Numerous women across the country, including many here in Colorado, may be happy to hear this news. Essure was already a controversial -- and permanent -- method of birth control after women began suffering from severe complications associated with the device. Bayer, the manufacturer of the device, announced that it was pulling the product from the U.S. market due to a drop in sales, but others say it is due to the ever-increasing number of lawsuits filed against the pharmaceutical giant.
Essure is a device implanted into a woman's fallopian tubes. In order to prevent pregnancy, the device creates substantial scar tissue that effectively sterilizes a woman in whom the device is implanted. Even if it worked as intended, women began experiencing significant and potentially life threatening issues from its use.
Some women suffer from migraines while others suffer perforated organs, and other women attribute hair loss to the device. In some instances, women still became pregnant, which could be dangerous for both mother and fetus. Bayer already faces around 16,000 lawsuits from women who suffered complications from what the company continues to insist is a safe method of nonsurgical sterilization.

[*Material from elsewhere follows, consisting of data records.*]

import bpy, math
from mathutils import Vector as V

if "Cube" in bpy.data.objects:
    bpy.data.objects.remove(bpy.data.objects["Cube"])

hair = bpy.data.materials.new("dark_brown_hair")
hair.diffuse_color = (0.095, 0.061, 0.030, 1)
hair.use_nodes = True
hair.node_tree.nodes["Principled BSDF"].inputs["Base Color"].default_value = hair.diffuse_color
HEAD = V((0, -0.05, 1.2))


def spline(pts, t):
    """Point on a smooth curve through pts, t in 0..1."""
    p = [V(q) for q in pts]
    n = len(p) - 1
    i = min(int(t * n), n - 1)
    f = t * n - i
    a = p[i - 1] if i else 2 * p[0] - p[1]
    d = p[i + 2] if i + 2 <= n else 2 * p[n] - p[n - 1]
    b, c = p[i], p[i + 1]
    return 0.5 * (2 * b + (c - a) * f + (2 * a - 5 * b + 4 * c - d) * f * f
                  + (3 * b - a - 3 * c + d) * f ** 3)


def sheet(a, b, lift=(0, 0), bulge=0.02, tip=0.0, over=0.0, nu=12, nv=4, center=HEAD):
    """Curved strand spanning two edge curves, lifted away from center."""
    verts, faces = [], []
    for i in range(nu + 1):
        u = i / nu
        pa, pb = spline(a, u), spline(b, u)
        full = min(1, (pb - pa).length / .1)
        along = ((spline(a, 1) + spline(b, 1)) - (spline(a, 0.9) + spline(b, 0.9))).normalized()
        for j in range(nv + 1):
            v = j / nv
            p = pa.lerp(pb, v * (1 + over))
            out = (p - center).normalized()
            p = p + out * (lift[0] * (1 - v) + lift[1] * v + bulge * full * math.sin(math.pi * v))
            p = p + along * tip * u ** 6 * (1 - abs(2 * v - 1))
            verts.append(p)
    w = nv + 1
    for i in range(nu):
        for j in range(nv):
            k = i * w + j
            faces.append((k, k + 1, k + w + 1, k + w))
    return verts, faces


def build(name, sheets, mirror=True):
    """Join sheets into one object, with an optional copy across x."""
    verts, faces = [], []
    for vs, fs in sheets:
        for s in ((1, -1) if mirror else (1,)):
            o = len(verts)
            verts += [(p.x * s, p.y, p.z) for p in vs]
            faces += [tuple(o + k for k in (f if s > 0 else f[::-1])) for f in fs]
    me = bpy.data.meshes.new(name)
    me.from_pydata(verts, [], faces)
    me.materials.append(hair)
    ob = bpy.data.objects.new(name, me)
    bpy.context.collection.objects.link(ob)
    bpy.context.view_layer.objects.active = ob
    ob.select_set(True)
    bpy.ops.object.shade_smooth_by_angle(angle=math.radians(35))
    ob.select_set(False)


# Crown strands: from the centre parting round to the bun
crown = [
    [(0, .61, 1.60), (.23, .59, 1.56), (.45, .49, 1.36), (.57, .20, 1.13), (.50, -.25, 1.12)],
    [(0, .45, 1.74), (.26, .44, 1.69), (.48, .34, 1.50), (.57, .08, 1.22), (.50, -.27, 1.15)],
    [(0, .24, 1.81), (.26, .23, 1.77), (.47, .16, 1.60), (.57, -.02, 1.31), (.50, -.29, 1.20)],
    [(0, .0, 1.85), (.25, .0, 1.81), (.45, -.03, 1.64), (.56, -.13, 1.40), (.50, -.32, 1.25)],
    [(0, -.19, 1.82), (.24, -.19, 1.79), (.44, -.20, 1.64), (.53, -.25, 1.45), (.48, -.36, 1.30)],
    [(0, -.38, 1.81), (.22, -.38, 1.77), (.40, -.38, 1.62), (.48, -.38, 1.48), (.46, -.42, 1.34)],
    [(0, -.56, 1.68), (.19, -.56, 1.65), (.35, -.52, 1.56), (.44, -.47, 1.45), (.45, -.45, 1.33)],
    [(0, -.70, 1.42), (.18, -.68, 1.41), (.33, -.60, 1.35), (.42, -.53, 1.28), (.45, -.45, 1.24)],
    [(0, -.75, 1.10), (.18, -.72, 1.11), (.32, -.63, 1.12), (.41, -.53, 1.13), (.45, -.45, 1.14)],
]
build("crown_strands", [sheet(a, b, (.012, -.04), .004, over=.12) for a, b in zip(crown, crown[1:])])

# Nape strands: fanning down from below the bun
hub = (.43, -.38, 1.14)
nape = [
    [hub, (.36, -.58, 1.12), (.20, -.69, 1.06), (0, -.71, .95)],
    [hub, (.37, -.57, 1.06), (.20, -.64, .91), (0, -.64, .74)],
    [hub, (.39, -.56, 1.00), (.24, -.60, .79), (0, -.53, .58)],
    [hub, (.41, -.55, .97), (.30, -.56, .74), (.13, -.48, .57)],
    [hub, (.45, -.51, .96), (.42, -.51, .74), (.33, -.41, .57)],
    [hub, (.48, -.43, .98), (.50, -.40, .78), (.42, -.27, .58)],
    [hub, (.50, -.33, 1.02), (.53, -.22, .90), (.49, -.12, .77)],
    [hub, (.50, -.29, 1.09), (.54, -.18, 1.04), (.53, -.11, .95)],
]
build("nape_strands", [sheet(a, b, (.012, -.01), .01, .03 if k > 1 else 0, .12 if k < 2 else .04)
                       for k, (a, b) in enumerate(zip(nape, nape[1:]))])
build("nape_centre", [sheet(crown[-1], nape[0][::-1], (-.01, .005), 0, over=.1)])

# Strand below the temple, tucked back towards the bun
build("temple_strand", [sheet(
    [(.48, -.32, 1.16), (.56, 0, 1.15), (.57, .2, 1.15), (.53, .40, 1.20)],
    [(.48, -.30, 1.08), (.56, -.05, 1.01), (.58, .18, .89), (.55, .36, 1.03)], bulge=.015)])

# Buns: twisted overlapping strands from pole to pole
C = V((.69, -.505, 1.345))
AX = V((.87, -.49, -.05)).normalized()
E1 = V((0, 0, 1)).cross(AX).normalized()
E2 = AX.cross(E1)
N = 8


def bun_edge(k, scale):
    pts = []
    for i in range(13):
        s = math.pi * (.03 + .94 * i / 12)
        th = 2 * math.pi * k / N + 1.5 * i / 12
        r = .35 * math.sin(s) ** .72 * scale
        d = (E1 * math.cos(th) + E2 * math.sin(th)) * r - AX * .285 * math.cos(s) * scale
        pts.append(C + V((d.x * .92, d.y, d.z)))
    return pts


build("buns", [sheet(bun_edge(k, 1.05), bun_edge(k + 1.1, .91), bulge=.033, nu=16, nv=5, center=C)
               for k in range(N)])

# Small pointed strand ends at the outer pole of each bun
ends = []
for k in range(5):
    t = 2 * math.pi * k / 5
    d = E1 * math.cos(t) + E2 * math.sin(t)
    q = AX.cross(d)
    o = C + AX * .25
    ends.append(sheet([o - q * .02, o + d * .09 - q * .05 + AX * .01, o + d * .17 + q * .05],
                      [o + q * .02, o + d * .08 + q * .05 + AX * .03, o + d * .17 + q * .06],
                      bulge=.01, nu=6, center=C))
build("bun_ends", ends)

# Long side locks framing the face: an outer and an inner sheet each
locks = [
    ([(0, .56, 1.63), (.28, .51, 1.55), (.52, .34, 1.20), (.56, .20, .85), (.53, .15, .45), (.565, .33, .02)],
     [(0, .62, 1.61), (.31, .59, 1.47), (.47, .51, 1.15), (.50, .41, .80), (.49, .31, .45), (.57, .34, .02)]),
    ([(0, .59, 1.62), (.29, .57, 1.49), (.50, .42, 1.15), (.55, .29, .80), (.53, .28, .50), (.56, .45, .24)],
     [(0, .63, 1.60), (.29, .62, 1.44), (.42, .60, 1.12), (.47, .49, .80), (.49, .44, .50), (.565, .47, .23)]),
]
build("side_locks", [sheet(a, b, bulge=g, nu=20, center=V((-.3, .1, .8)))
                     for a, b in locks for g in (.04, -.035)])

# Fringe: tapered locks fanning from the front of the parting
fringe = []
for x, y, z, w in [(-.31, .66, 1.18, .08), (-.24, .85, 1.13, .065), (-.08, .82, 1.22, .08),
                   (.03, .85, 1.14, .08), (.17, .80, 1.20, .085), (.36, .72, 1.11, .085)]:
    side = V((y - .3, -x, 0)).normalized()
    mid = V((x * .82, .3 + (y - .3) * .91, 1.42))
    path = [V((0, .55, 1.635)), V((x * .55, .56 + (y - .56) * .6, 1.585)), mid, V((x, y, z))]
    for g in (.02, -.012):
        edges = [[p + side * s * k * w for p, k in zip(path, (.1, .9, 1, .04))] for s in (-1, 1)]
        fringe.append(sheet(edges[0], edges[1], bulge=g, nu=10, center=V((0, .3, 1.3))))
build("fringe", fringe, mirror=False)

More women may file lawsuits against Bayer for the harm caused to them by Essure. Depending on the circumstances, family members of women whose complications turned fatal could file some of those lawsuits. Pharmaceutical companies owe a duty to consumers here in Colorado and across the country to produce products that are safe. When a company fails in that endeavor, it should be held accountable and provide recompense to those its products harmed.